**What is required**
Every line of the material that mentions the word "Math" should be copied out.

--------------------

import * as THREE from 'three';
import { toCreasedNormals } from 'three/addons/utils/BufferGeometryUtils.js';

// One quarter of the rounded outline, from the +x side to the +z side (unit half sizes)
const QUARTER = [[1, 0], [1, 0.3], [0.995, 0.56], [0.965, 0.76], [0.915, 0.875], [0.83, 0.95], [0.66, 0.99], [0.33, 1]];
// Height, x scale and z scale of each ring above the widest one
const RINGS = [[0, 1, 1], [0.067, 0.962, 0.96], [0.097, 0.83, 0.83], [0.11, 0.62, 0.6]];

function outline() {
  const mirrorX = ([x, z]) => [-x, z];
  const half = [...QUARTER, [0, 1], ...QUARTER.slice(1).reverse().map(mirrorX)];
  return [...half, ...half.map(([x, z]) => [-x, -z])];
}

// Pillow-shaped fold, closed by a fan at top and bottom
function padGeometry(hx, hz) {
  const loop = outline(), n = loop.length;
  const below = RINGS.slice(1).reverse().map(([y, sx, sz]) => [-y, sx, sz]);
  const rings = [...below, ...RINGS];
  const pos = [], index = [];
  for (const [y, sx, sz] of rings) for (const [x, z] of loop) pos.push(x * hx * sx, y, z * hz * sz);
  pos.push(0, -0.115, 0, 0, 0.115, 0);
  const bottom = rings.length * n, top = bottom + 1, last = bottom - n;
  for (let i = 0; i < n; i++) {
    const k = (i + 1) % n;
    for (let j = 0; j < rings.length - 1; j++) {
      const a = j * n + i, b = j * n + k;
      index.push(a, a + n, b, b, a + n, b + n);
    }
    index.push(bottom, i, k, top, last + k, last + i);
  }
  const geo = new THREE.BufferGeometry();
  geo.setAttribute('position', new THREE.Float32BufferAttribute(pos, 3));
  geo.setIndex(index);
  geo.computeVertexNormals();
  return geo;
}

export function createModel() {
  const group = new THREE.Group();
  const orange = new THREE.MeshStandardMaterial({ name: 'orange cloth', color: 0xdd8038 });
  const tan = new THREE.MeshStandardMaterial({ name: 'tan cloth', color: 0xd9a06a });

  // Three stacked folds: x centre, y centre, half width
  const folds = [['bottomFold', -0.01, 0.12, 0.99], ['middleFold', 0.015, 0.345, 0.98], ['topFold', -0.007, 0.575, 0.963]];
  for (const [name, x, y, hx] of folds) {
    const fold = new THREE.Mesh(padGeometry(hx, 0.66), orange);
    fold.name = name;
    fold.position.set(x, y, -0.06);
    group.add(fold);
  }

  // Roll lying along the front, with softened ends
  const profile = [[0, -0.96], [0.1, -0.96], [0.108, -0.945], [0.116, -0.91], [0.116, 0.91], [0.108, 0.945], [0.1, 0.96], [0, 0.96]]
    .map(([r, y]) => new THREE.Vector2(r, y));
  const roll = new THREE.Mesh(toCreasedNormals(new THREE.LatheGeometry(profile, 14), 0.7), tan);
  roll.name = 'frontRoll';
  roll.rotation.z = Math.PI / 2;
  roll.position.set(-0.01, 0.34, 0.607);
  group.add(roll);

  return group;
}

--------------------

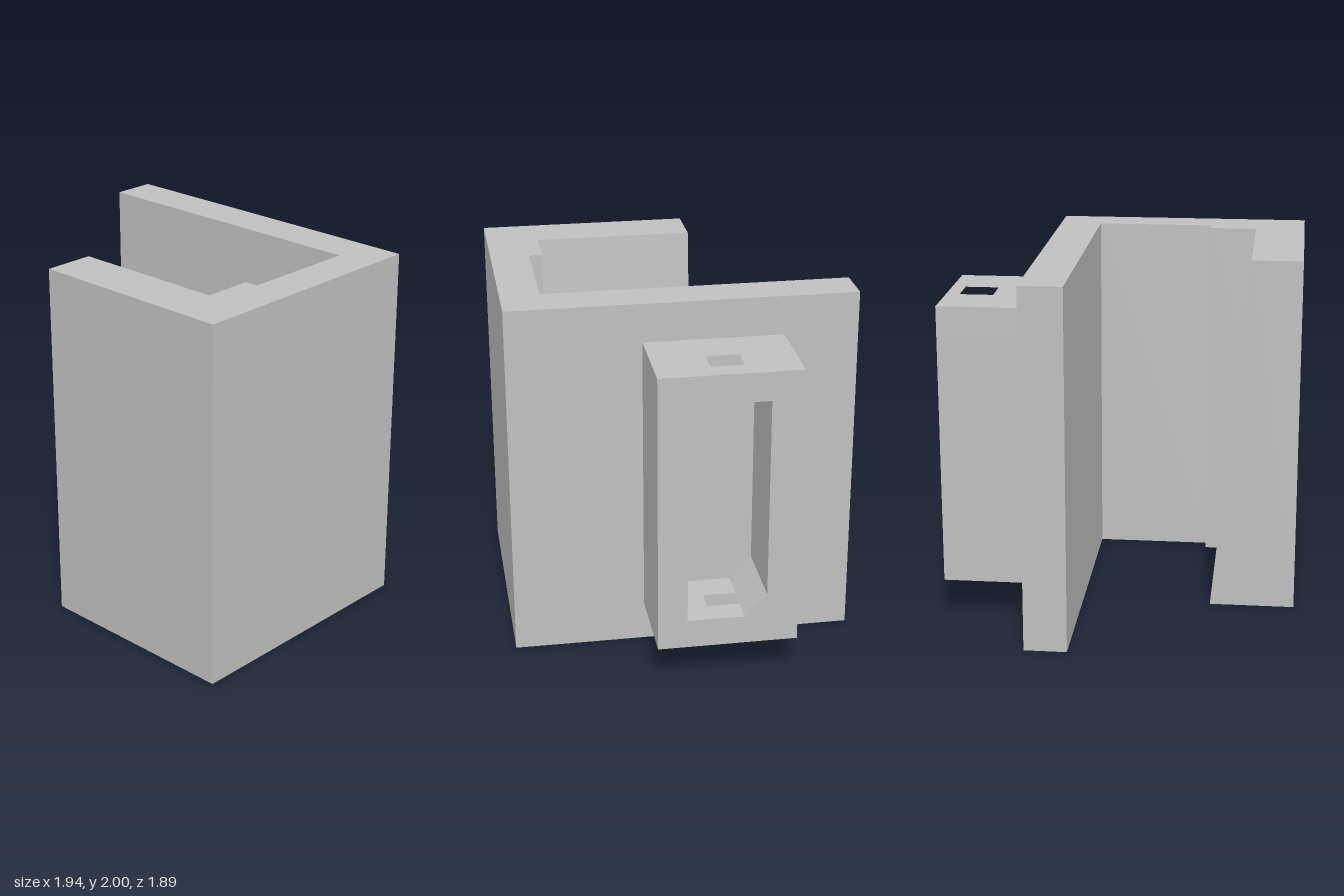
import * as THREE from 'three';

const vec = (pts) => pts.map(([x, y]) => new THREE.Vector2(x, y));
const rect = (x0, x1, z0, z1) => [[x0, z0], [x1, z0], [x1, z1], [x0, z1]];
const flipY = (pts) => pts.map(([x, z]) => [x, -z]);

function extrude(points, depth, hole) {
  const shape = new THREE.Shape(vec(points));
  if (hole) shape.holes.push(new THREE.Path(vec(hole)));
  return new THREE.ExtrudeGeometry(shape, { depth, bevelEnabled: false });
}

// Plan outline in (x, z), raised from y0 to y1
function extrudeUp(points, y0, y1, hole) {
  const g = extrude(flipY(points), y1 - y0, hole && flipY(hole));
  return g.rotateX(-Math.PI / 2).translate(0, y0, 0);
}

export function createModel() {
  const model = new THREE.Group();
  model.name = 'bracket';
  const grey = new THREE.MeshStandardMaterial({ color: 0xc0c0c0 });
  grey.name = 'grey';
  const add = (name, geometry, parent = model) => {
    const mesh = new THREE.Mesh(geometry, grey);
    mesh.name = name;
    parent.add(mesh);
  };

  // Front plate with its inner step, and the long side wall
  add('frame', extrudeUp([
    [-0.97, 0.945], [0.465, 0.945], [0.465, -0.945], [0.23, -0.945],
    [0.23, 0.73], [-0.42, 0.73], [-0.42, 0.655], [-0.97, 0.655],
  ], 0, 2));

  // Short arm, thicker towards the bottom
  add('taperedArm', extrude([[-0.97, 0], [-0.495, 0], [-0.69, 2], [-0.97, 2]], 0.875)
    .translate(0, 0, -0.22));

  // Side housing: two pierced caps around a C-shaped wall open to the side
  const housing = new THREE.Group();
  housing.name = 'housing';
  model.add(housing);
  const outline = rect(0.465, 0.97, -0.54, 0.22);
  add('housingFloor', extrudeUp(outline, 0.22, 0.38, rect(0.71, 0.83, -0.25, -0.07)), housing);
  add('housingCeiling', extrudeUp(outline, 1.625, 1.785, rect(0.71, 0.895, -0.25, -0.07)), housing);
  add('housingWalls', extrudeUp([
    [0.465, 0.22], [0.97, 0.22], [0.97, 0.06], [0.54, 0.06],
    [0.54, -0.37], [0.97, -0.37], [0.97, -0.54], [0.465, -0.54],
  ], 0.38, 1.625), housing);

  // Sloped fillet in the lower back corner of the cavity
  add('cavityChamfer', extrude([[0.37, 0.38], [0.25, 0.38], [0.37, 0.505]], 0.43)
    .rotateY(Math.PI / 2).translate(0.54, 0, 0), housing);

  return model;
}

--------------------

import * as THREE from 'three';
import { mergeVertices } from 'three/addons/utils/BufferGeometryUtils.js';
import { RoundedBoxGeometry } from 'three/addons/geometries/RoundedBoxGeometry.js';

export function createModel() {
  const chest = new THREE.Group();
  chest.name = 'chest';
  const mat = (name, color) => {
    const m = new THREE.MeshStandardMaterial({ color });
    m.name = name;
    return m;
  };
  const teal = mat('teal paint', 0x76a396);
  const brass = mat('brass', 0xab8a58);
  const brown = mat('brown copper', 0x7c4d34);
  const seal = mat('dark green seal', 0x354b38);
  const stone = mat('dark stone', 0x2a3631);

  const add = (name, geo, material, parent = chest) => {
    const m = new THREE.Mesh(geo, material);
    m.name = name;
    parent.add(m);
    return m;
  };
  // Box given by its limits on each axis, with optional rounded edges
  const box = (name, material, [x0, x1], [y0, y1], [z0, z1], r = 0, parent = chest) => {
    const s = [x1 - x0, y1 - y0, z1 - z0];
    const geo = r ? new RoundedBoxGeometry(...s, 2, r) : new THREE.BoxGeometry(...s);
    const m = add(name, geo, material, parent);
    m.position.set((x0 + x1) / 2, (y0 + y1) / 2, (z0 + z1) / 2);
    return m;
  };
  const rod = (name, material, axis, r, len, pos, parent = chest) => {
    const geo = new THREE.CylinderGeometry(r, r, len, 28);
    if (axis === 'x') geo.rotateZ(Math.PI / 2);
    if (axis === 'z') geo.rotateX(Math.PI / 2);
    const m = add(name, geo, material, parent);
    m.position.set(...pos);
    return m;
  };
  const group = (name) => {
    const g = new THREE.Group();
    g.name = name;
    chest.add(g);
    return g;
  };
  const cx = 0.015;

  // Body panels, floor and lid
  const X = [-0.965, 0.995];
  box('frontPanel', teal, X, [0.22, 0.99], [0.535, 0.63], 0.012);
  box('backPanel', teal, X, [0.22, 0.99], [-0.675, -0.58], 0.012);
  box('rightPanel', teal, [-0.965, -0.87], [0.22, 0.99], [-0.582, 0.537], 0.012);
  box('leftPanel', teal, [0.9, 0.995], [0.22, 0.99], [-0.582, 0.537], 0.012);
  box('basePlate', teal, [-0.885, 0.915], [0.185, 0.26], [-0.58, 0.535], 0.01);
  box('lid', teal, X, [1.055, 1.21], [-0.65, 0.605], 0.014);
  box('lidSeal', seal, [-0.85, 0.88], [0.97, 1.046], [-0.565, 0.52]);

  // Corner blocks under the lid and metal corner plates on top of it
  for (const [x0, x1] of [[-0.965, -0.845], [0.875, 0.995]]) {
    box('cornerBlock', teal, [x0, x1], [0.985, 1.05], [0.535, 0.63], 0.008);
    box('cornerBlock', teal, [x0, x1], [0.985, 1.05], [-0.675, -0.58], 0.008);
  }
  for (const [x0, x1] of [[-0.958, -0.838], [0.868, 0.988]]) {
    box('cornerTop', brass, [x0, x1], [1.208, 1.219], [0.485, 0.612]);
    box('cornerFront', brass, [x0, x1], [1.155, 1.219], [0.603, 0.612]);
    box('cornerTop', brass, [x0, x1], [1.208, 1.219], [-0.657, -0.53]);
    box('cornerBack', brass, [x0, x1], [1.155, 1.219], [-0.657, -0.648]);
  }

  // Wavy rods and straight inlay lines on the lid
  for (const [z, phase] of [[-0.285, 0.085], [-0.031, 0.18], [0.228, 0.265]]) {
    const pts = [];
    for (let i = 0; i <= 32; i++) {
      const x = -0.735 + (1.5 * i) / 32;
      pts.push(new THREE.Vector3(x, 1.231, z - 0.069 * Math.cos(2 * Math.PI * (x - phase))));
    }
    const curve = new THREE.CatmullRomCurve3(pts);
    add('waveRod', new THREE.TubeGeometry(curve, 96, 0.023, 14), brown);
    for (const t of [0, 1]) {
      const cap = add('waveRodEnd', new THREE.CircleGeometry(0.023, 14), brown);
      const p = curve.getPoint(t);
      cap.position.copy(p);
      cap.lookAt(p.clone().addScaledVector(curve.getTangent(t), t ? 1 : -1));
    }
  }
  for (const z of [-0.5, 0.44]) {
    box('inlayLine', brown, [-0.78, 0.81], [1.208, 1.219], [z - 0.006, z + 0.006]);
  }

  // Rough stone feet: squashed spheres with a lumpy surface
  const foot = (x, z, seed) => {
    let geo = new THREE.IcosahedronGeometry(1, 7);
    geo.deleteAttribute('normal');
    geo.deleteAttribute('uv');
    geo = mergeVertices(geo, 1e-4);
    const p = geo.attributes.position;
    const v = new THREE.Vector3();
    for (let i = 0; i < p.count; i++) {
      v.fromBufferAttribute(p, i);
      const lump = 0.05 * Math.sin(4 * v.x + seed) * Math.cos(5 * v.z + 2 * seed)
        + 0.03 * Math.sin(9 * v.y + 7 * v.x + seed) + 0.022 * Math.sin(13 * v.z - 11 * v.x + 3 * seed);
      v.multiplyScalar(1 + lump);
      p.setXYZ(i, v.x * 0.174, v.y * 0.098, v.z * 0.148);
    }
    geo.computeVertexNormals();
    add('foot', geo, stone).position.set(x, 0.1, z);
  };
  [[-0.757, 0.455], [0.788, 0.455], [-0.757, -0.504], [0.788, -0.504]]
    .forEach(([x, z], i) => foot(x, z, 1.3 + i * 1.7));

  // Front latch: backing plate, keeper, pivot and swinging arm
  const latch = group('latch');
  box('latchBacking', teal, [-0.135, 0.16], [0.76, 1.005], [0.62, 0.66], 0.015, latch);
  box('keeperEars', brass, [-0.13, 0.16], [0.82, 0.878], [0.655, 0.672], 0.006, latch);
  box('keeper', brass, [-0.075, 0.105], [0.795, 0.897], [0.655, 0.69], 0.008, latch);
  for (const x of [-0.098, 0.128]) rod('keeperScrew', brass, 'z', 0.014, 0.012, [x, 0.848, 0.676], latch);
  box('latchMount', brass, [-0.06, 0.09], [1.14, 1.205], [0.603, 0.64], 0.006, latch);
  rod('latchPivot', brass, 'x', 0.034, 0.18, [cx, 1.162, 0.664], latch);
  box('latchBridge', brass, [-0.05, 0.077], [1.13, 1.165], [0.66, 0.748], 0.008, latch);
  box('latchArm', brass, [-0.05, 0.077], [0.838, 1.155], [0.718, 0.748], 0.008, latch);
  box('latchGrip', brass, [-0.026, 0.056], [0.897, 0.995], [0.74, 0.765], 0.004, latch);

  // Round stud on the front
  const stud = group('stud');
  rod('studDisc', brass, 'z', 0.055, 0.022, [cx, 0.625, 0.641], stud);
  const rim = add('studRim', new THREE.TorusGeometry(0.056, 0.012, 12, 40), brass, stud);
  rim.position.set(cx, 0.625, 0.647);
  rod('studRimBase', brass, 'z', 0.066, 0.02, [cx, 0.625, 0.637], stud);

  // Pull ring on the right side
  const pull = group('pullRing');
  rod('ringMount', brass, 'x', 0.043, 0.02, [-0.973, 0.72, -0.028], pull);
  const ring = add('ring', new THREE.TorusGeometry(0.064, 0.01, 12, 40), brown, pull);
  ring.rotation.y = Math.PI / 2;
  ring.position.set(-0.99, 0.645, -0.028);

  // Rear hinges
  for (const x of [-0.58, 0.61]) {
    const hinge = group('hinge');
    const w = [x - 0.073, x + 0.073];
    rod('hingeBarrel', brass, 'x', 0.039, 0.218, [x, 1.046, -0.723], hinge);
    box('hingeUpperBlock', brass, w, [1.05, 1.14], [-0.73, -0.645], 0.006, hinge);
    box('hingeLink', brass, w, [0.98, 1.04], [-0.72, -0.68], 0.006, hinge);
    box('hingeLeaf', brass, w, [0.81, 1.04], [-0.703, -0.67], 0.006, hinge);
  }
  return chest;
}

--------------------

**Solution to this task**
  roll.rotation.z = Math.PI / 2;
  return g.rotateX(-Math.PI / 2).translate(0, y0, 0);
    .rotateY(Math.PI / 2).translate(0.54, 0, 0), housing);
    if (axis === 'x') geo.rotateZ(Math.PI / 2);
    if (axis === 'z') geo.rotateX(Math.PI / 2);
      pts.push(new THREE.Vector3(x, 1.231, z - 0.069 * Math.cos(2 * Math.PI * (x - phase))));
      const lump = 0.05 * Math.sin(4 * v.x + seed) * Math.cos(5 * v.z + 2 * seed)
        + 0.03 * Math.sin(9 * v.y + 7 * v.x + seed) + 0.022 * Math.sin(13 * v.z - 11 * v.x + 3 * seed);
  ring.rotation.y = Math.PI / 2;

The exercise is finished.